For our Capture One 21 launch, we challenged fashion photographer Michelle Watt to tell us about her experience of the pandemic – using only one color. In this blog, Michelle shares the story behind the shoot and how she created powerful photos under limitations.
Color is one of the most powerful visual tools in photography. A single color can express so much – and during a year like 2020, it felt like there was so much to say.
This year I found myself challenged both in my personal life and professionally. As a photographer I needed to find new ways of working. So, when Capture One challenged me to share my experience of the pandemic using only one color, it felt like an exciting way to explore the creativity that can arise under limitations.
The story behind the shoot
My red photo series, Solaris, is inspired by Stanislaw Lem’s science fiction novel of the same name. With similar themes to the book, it follows a woman trapped on a spaceship orbiting a mysterious planet.
This planet has a strange effect on those who come near it, causing them to see perfect simulacra of themselves and loved ones from their past. It is unclear if these figures are real or in her mind, but she feels the solitude of countless years in outer space. Stripped of belonging, there is only longing.
This story echoes how I felt about being displaced by the COVID-19 pandemic. I put my life and career in New York on hold for family responsibilities in San Francisco. As wildfires ravaged California, social unrest swelled and the pandemic continued, I felt alienated and trapped inside a sealed space far from home. Meanwhile, the world outside felt harmful and toxic. My aim was to tell a visual story to evoke this feeling.
Without those structures in my life providing belonging and protection, I have felt naked and groundless. New and old versions of me stand in stalemate, struggling with the uncertain future.

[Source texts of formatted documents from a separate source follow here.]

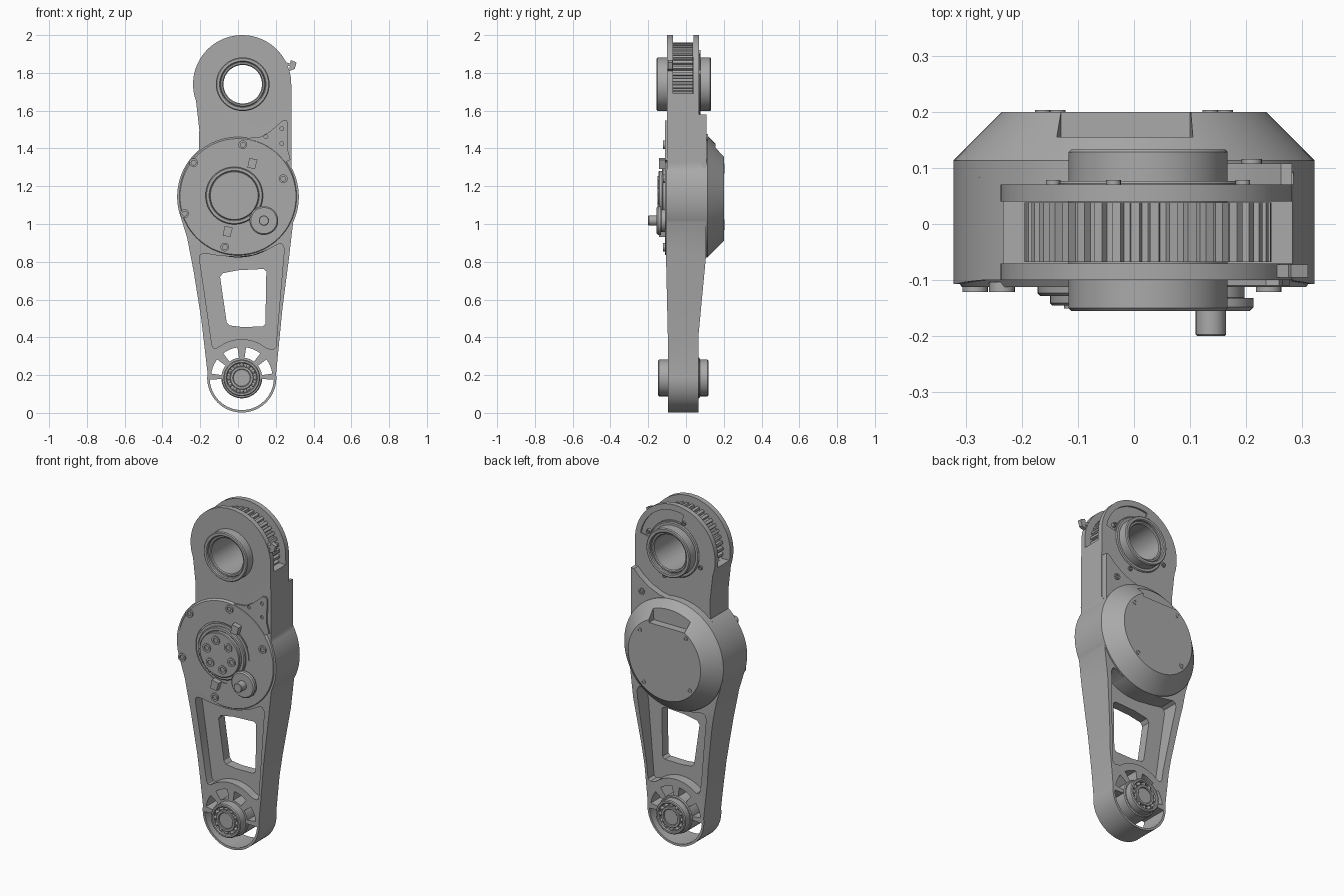
import bpy, bmesh, math
from mathutils import Vector, Matrix

cube = bpy.data.objects.get("Cube")
if cube:
    bpy.data.objects.remove(cube)

grey = bpy.data.materials.new("machined_grey")
grey.use_nodes = True
COLOR = (0.4, 0.4, 0.4, 1)
grey.diffuse_color = COLOR
grey.node_tree.nodes["Principled BSDF"].inputs["Base Color"].default_value = COLOR

TOP, MID, LOW = (0.025, 1.74), (0.0, 1.145), (0.02, 0.185)


def finish(name, bm):
    bmesh.ops.recalc_face_normals(bm, faces=bm.faces)
    me = bpy.data.meshes.new(name)
    bm.to_mesh(me)
    bm.free()
    me.materials.append(grey)
    ob = bpy.data.objects.new(name, me)
    bpy.context.collection.objects.link(ob)
    return ob


def arc(c, r, a0, a1, n=24):
    """Points on an arc in the x-z plane, degrees."""
    angles = [math.radians(a0 + (a1 - a0) * i / n) for i in range(n + 1)]
    return [(c[0] + r * math.cos(a), c[1] + r * math.sin(a)) for a in angles]


def sector(c, r0, r1, a0, a1, n=24):
    return arc(c, r1, a0, a1, n) + arc(c, r0, a1, a0, n)


def prism(name, pts, y0, y1):
    """Extrude an x-z outline from y0 to y1."""
    bm = bmesh.new()
    face = bm.faces.new([bm.verts.new((x, y0, z)) for x, z in pts])
    out = bmesh.ops.extrude_face_region(bm, geom=[face])
    moved = [v for v in out["geom"] if isinstance(v, bmesh.types.BMVert)]
    bmesh.ops.translate(bm, verts=moved, vec=(0, y1 - y0, 0))
    return finish(name, bm)


def lathe(name, c, profile, segs=64, closed=False):
    """Spin an (r, y) profile about the y axis through c."""
    bm = bmesh.new()
    verts = [bm.verts.new((c[0] + r, y, c[1])) for r, y in profile]
    pairs = list(zip(verts, verts[1:])) + ([(verts[-1], verts[0])] if closed else [])
    edges = [bm.edges.new(p) for p in pairs]
    bmesh.ops.spin(bm, geom=verts + edges, cent=(c[0], 0, c[1]), axis=(0, 1, 0),
                   angle=math.tau, steps=segs)
    bmesh.ops.remove_doubles(bm, verts=bm.verts, dist=0.0001)
    return finish(name, bm)


def disc(name, c, r, y0, y1, bevel=0.004, segs=48):
    s = bevel if y1 > y0 else -bevel
    return lathe(name, c, [(0, y0), (r, y0), (r, y1 - s), (r - bevel, y1), (0, y1)], segs)


def ring(name, c, r0, r1, y0, y1, b=0.005):
    return lathe(name, c, [(r0 + b, y0), (r1 - b, y0), (r1, y0 + b), (r1, y1 - b),
                           (r1 - b, y1), (r0 + b, y1), (r0, y1 - b), (r0, y0 + b)], closed=True)


def bolt(name, c, r, y, out):
    """Socket-head bolt sitting on a face at y, pointing along out (+1 or -1)."""
    lathe(name, c, [(0, y), (r * 0.55, y), (r * 0.55, y + out * 0.008),
                    (r, y + out * 0.008), (r, y - out * 0.01)], 18)


def boolean(ob, cutter, op="DIFFERENCE"):
    mod = ob.modifiers.new("cut", "BOOLEAN")
    mod.object, mod.operation, mod.solver = cutter, op, "EXACT"
    bpy.context.view_layer.objects.active = ob
    bpy.ops.object.modifier_apply(modifier=mod.name)
    bpy.data.objects.remove(cutter)


# Arm: front outline intersected with the side profile
outline = (arc((0.022, 1.74), 0.26, 0, 200, 48) + [(-0.213, 1.57), (-0.205, 1.5)]
           + arc(MID, 0.322, 130, 200) + [(-0.27, 0.93), (-0.235, 0.75), (-0.195, 0.5)]
           + arc(LOW, 0.183, 172, 367, 40) + [(0.235, 0.55), (0.27, 0.82)]
           + arc(MID, 0.322, 335, 388))
arm = prism("arm", outline, -0.2, 0.2)
side = prism("side_profile", [(-0.095, -0.1), (-0.095, 0.35), (-0.107, 0.88), (-0.107, 1.2),
             (-0.1, 1.32), (-0.1, 2.1), (0.07, 2.1), (0.07, 1.33), (0.105, 1.28),
             (0.105, 0.82), (0.067, 0.42), (0.067, -0.1)], -1, 1)
side.data.transform(Matrix.Rotation(math.pi / 2, 4, "Z"))
side.data.transform(Matrix.Scale(-1, 4, Vector((1, 0, 0))))
# the turned profile now runs along x, with its own axis along y
if side.data.vertices[0].co.y > 0:
    side.data.transform(Matrix.Scale(-1, 4, Vector((0, 1, 0))))
bm = bmesh.new()
bm.from_mesh(side.data)
bmesh.ops.recalc_face_normals(bm, faces=bm.faces)
bm.to_mesh(side.data)
bm.free()
boolean(arm, side, "INTERSECT")

# Pockets on both faces, the window and the end openings
pocket = ([(0.232, 0.895), (0.215, 0.895), (0.16, 0.865), (0.08, 0.835), (0, 0.825),
           (-0.1, 0.832), (-0.18, 0.845), (-0.2, 0.835), (-0.203, 0.81), (-0.175, 0.62),
           (-0.138, 0.36), (-0.13, 0.345), (-0.115, 0.343)]
          + arc(LOW, 0.205, 125, 50, 16) + [(0.185, 0.335), (0.2, 0.345), (0.245, 0.87)])
window = [(-0.08, 0.74), (0.0, 0.755), (0.135, 0.762), (0.15, 0.75), (0.145, 0.47),
          (0.13, 0.457), (0.02, 0.455), (-0.045, 0.463), (-0.06, 0.48), (-0.095, 0.72)]
boolean(arm, prism("cut", pocket, -0.3, -0.045))
boolean(arm, prism("cut", pocket, 0.01, 0.3))
boolean(arm, prism("cut", window, -0.3, 0.3))
for a in range(4):
    boolean(arm, prism("cut", sector(LOW, 0.108, 0.163, a * 45 + 8, a * 45 + 37, 8), -0.3, 0.3))
boolean(arm, prism("cut", sector(LOW, 0.09, 0.17, 183, 357, 32), -0.3, 0.3))

# Pulley slot, hub bore and shallow recess on the rear cheek
boolean(arm, prism("cut", [(-1, 1.69), (1, 1.69), (1, 2.2), (-1, 2.2)], -0.07, 0.04))
boolean(arm, prism("cut", arc(TOP, 0.12, 0, 352.5, 47), -0.3, 0.3))
boolean(arm, prism("cut", sector(TOP, 0.165, 0.225, 10, 105), 0.06, 0.3))

# Toothed pulley and its hollow hub
teeth = []
for i in range(40):
    for off, r in ((0, 0.205), (3, 0.205), (4, 0.22), (8, 0.22)):
        teeth += arc(TOP, r, i * 9 + off, i * 9 + off, 1)[:1]
pulley = prism("pulley", teeth, -0.068, 0.038)
boolean(pulley, prism("cut", arc(TOP, 0.12, 0, 352.5, 47), -0.3, 0.3))
ring("hub", TOP, 0.118, 0.142, -0.155, 0.133)
ring("hub_liner", TOP, 0.102, 0.12, -0.14, 0.118)
ring("hub_flange", TOP, 0.13, 0.16, 0.06, 0.077)
for i, a in enumerate((20, 110, 200, 290)):
    bolt(f"hub_bolt_{i}", arc(TOP, 0.18, a, a, 1)[0], 0.013, 0.07, 1)
prism("latch_tab", [(0.2, 1.84), (0.275, 1.835), (0.27, 1.81), (0.3, 1.82), (0.31, 1.855),
                    (0.28, 1.868), (0.275, 1.85), (0.2, 1.87)], -0.095, -0.072)

# Motor housing with a coned back and a notch at its top
housing = lathe("motor_housing", MID, [(0, -0.112), (0.307, -0.112), (0.322, -0.09),
                (0.322, 0.113), (0.235, 0.2), (0, 0.2)], 96)
boolean(housing, prism("cut", [(-0.13, 1.34), (0.1, 1.34), (0.12, 1.6), (-0.17, 1.6)], 0.155, 0.3))
for i in range(4):
    bolt(f"cover_bolt_{i}", arc(MID, 0.212, i * 90 + 40, i * 90 + 40, 1)[0], 0.014, 0.195, 1)
boolean(housing, prism("cut", sector((-0.02, 1.15), 0.168, 0.176, 0, 280, 48), -0.3, -0.105))
prism("rear_shoulder", [(0.282, 1.25), (0.282, 1.58), (0.262, 1.578), (0.225, 1.54),
      (0.17, 1.5), (0.1, 1.47), (0, 1.45), (0, 1.25)], 0.06, 0.108)
bolt("shoulder_bolt", (0.21, 1.46), 0.018, 0.108, 1)

# Front ear with small holes
ear = prism("front_ear", [(0.05, 1.455), (0.12, 1.462), (0.17, 1.49), (0.235, 1.547),
            (0.258, 1.548), (0.265, 1.535), (0.262, 1.4), (0.278, 1.34), (0.2, 1.3)], -0.11, -0.09)
for c in ((0.148, 1.462), (0.232, 1.505), (0.232, 1.425)):
    boolean(ear, prism("cut", arc(c, 0.01, 0, 330, 11), -0.3, -0.095))

# Output boss, bolt circle, crank and pin
BOSS = (-0.02, 1.15)
disc("output_boss", BOSS, 0.13, -0.1, -0.145)
ring("boss_collar", BOSS, 0.128, 0.152, -0.128, -0.1)
for i in range(6):
    bolt(f"output_bolt_{i}", arc(BOSS, 0.083, i * 60 + 45, i * 60 + 45, 1)[0], 0.025, -0.143, -1)
CRANK = (0.137, 1.018)
disc("crank_base", CRANK, 0.06, -0.1, -0.135)
disc("crank_disc", CRANK, 0.076, -0.132, -0.155, 0.007)
disc("crank_pin", CRANK, 0.027, -0.15, -0.2, 0.003, 24)
for i, c in enumerate(((0.025, 1.42), (-0.235, 1.325), (0.24, 1.24), (-0.283, 1.055),
                       (-0.07, 0.878))):
    bolt(f"plate_bolt_{i}", c, 0.023, -0.113, -1)
for i, (x, z) in enumerate(((0.075, 1.32), (-0.056, 0.96))):
    tab = prism(f"stop_tab_{i}", [(-0.025, -0.022), (0.015, -0.028), (0.028, 0.02), (-0.015, 0.03)],
                -0.142, -0.1)
    tab.data.transform(Matrix.Translation((x, 0, z)))

# Lower bearing: races, balls and shaft
ring("bearing_outer_race", LOW, 0.078, 0.097, -0.147, 0.118)
ring("bearing_inner_race", LOW, 0.045, 0.062, -0.145, 0.116, 0.003)
ring("bearing_flange", LOW, 0.085, 0.108, -0.09, 0.074)
ring("bearing_cage", LOW, 0.05, 0.09, -0.13, 0.1)
disc("shaft_front", LOW, 0.048, 0, -0.138)
disc("shaft_back", LOW, 0.048, 0, 0.11)
for y in (-0.132, 0.103):
    bm = bmesh.new()
    for x, z in arc(LOW, 0.07, 0, 330, 11):
        bmesh.ops.create_uvsphere(bm, u_segments=10, v_segments=6, radius=0.012,
                                  matrix=Matrix.Translation((x, y, z)))
    finish("bearing_balls_" + ("front" if y < 0 else "back"), bm)

# Smooth curved walls, keep edges crisp
bpy.ops.object.select_all(action="DESELECT")
for ob in bpy.context.collection.objects:
    if ob.type == "MESH":
        ob.select_set(True)
        bpy.context.view_layer.objects.active = ob
bpy.ops.object.shade_smooth_by_angle(angle=math.radians(30))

This is represented by the clones.
How do we embrace the new normal and stay grounded? The color red represents the rawness of that yearning. Sometimes it’s an ember stinging from one point within, and other times I’m enveloped by its warm fleshy walls. Red is heat that stands strong even when the air is cold. It is the feeling in your heart that someone you love is nearby, even though in real life they are far away. Red is sometimes unbearable. If blue is protection, red is strength.
I am only as good as my team and resources. During the pandemic, the greatest limitation to my photography work has been a lack of access. I’ve been unable to work with my usual collaborators, my equipment and my studio in New York. I also missed the large network of agencies I relied on in the city.

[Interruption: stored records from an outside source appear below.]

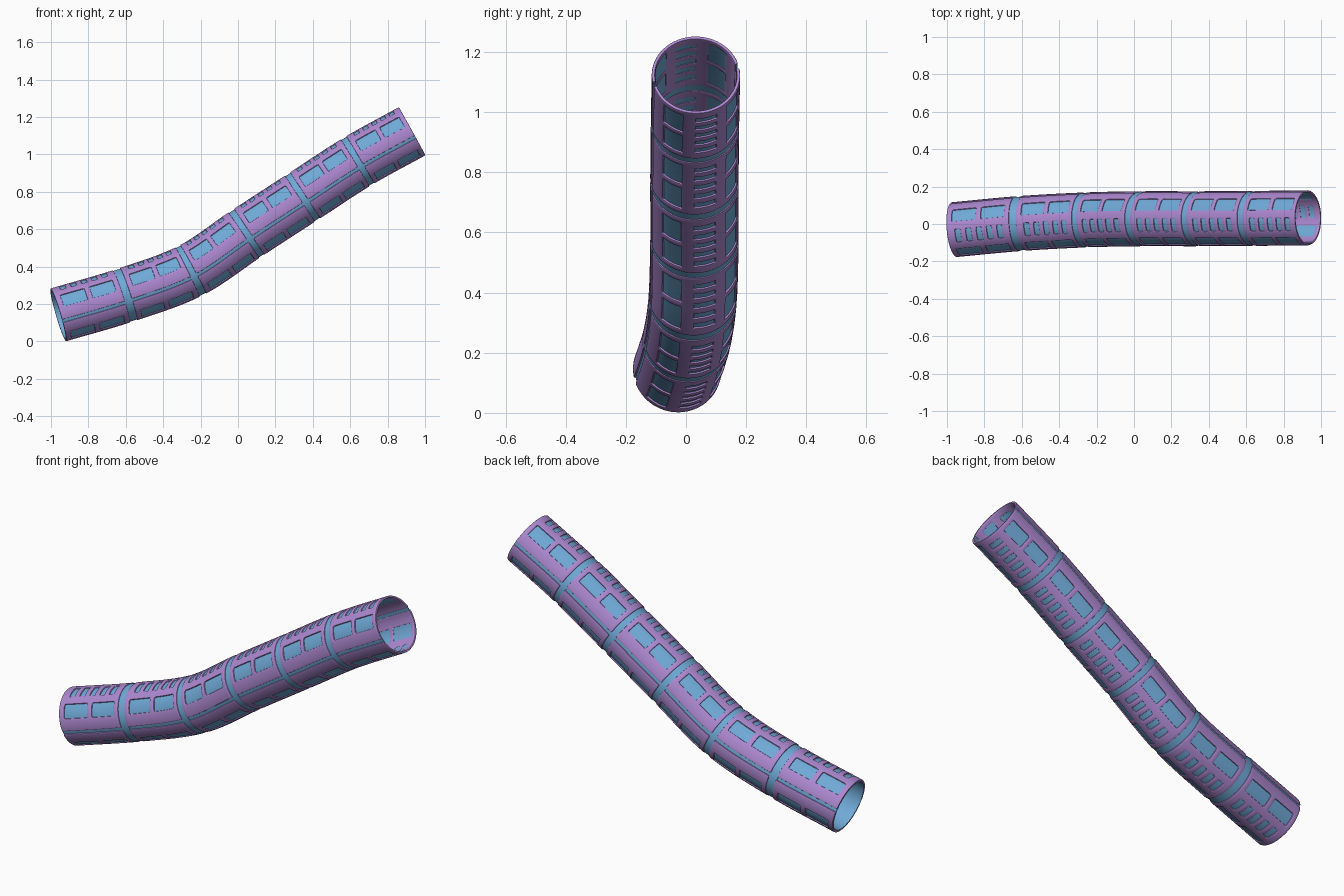
import bpy, bmesh, math
from mathutils import Vector

if "Cube" in bpy.data.objects:
    bpy.data.objects.remove(bpy.data.objects["Cube"])

R = 0.147          # outer radius of the tunnel
CENTRE = 14        # tilt of the top panel's centre towards the front, degrees
GAP = 0.046        # half joint width, as a fraction of one section

# Centre line: one point per joint
PATH = [Vector(p) for p in (
    (-0.961, -0.030, 0.142), (-0.602, 0.003, 0.248), (-0.255, 0.022, 0.378),
    (0.045, 0.028, 0.577), (0.345, 0.028, 0.772), (0.640, 0.030, 0.963),
    (0.931, 0.033, 1.124))]
PTS = [2 * PATH[0] - PATH[1]] + PATH + [2 * PATH[-1] - PATH[-2]]
N = len(PATH) - 1


def frame(t):
    """Centre, up and front vectors at joint parameter t (Catmull-Rom)."""
    i = min(max(int(t), 0), N - 1)
    u = t - i
    a, b, c, d = PTS[i:i + 4]
    k1, k2, k3 = c - a, 2 * a - 5 * b + 4 * c - d, 3 * b - a - 3 * c + d
    pos = 0.5 * (2 * b + k1 * u + k2 * u * u + k3 * u ** 3)
    tan = (k1 + 2 * k2 * u + 3 * k3 * u * u).normalized()
    front = tan.cross(Vector((0, 0, 1))).normalized()
    return pos, front.cross(tan), front


def patch(bm, r, t0, t1, nt, a0, a1, na, hole=lambda i, j: False):
    """Curved sheet on the tunnel, leaving out the cells where hole is true."""
    closed = abs(a1 - a0 - 360) < 0.01
    rows = []
    for i in range(nt + 1):
        pos, up, front = frame(t0 + (t1 - t0) * i / nt)
        row = []
        for j in range(na if closed else na + 1):
            a = math.radians(a0 + (a1 - a0) * j / na)
            row.append(bm.verts.new(pos + r * (math.cos(a) * up + math.sin(a) * front)))
        rows.append(row)
    for i in range(nt):
        for j in range(na):
            if not hole(i, j):
                k = (j + 1) % len(rows[i])
                bm.faces.new((rows[i][j], rows[i][k], rows[i + 1][k], rows[i + 1][j]))


def finish(bm, name, mat, thick, bevel=0):
    """Turn the sheets into a solid, smooth object."""
    bmesh.ops.delete(bm, geom=[v for v in bm.verts if not v.link_faces], context='VERTS')
    bm.normal_update()
    pos, _, _ = frame(0.5)
    me = bpy.data.meshes.new(name)
    # make every sheet face outwards
    for f in bm.faces:
        c = f.calc_center_median()
        axis = min((frame(n / 10)[0] for n in range(N * 10 + 1)), key=lambda p: (p - c).length)
        if f.normal.dot(c - axis) < 0:
            f.normal_flip()
    bm.to_mesh(me)
    bm.free()
    me.materials.append(mat)
    ob = bpy.data.objects.new(name, me)
    bpy.context.collection.objects.link(ob)
    s = ob.modifiers.new("thickness", 'SOLIDIFY')
    s.thickness, s.offset = thick, -1
    if bevel:
        b = ob.modifiers.new("rounded_edges", 'BEVEL')
        b.width, b.segments, b.limit_method = bevel, 2, 'ANGLE'
        b.angle_limit = math.radians(50)
    bpy.ops.object.select_all(action='DESELECT')
    ob.select_set(True)
    bpy.context.view_layer.objects.active = ob
    bpy.ops.object.convert(target='MESH')
    bpy.ops.object.shade_smooth_by_angle(angle=math.radians(40))


def colour(name, rgb):
    m = bpy.data.materials.new(name)
    m.diffuse_color = (*rgb, 1)
    m.use_nodes = True
    m.node_tree.nodes["Principled BSDF"].inputs["Base Color"].default_value = m.diffuse_color
    return m


purple = colour("purple_shell", (0.42, 0.25, 0.64))
blue = colour("blue_glass", (0.16, 0.40, 0.68))

NT, NA, HALF = 24, 60, 86.5
STEP = 2 * HALF / NA
WINDOWS = ((2, 11), (13, 22))                # cell ranges along a section
SLOTS = tuple((k, k + 2) for k in (3, 7, 11, 15, 19))


def opening(i, j):
    """Two windows on each side of a middle row of five slots."""
    d = abs(j + 0.5 - NA / 2)
    if d < 5:
        return any(a <= i < b for a, b in SLOTS)
    return 11 < d < 21 and any(a <= i < b for a, b in WINDOWS)


for n in range(N):
    t0 = n + (GAP if n else 0)
    t1 = n + 1 - (GAP if n < N - 1 else 0)
    if n == 0:
        t1 -= 0.015                          # first joint is a little wider
    cell = (t1 - t0) / NT

    # Purple shell: a top and a bottom half, turned 180 degrees
    bm = bmesh.new()
    for c in (CENTRE, CENTRE + 180):
        patch(bm, R, t0, t1, NT, c - HALF, c + HALF, NA, opening)
    finish(bm, f"shell_section_{n + 1}", purple, 0.011, 0.0035)

    # Blue panes behind the windows and slots, and side strips
    bm = bmesh.new()
    for c in (CENTRE, CENTRE + 180):
        for lo, hi in WINDOWS:
            for side in (9, 41):
                a = c + (side - NA / 2) * STEP
                patch(bm, R - 0.006, t0 + (lo - .4) * cell, t0 + (hi + .4) * cell, 5,
                      a - 0.4 * STEP, a + 10.4 * STEP, 10)
        patch(bm, R - 0.006, t0 + 2.5 * cell, t0 + 21.5 * cell, 10,
              c - 5.4 * STEP, c + 5.4 * STEP, 10)
        patch(bm, R - 0.006, t0, t1, 16, c + 88 - 3, c + 92 + 3, 4)
    finish(bm, f"window_panes_{n + 1}", blue, 0.003)

    # Blue band in the joint to the next section
    if n < N - 1:
        bm = bmesh.new()
        patch(bm, R - 0.004, t1 - 0.01, n + 1 + GAP + 0.01, 4, 0, 360, 96)
        finish(bm, f"joint_band_{n + 1}", blue, 0.005)

# Blue lining inside the lowest section
bm = bmesh.new()
patch(bm, R - 0.0115, 0, 1, 16, 0, 360, 96)
finish(bm, "entrance_lining", blue, 0.002)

Instead, I held this shoot in a deserted office space in San Francisco. I found new, local collaborators and kept the team small. I also used editing to composite images of orange skies from the wildfires – shot separately on my own – into the final scenes. This helped me bring more out of the set.
Photo editing tools also helped me transcend the limitations of the shoot. I frequently use Capture One’s High Dynamic Range feature to adjust lighting extremes, and it especially helped here where my physical lighting was limited. I also relied on the Color Balance tool in Capture One to coax out “feelings” in shadow and highlight details. This allowed the colors to express themselves even more.
I shot tethered with Capture One during the shoot so I could get an instant overview of my vision coming to life. I also relied heavily on the White Balance tool to help bring out the “red” warmth in each shot.
The new Speed Edit tool in Capture One 21 was also amazing. It allowed me to edit multiple photos at once. This made the overall creative process smooth as I wasn’t slowed down by playing with sliders.
The experience of the pandemic – and this color shoot – has opened my eyes to the way I can create powerful photography and tell visual stories without my usual resources. And the way that the challenges we experience can form part of the stories we tell. I’m looking forward to exploring the community images and discovering your own red stories.
Inspired to create a red story just like Michelle? Upload it to Instagram with the hashtag #capturecolors for the chance to be featured in our community gallery. And explore Capture One 21 to discover the latest color editing tools to help tell your story.
If you don’t already have Capture One, download a 30 day trial and try it out.
Michelle Watt is a fashion and portrait photographer known for her surreal narrative style. Her work often addresses themes of freedom and restriction within presupposed conventions of female grace and beauty.
Her editorial work has been published in The New York Times, USA Today, Vogue Italia and Blanc Magazine. She has worked with commercial clients such as Cadillac, The North Face, Capture One, Scotch & Soda, LG and Arcteryx.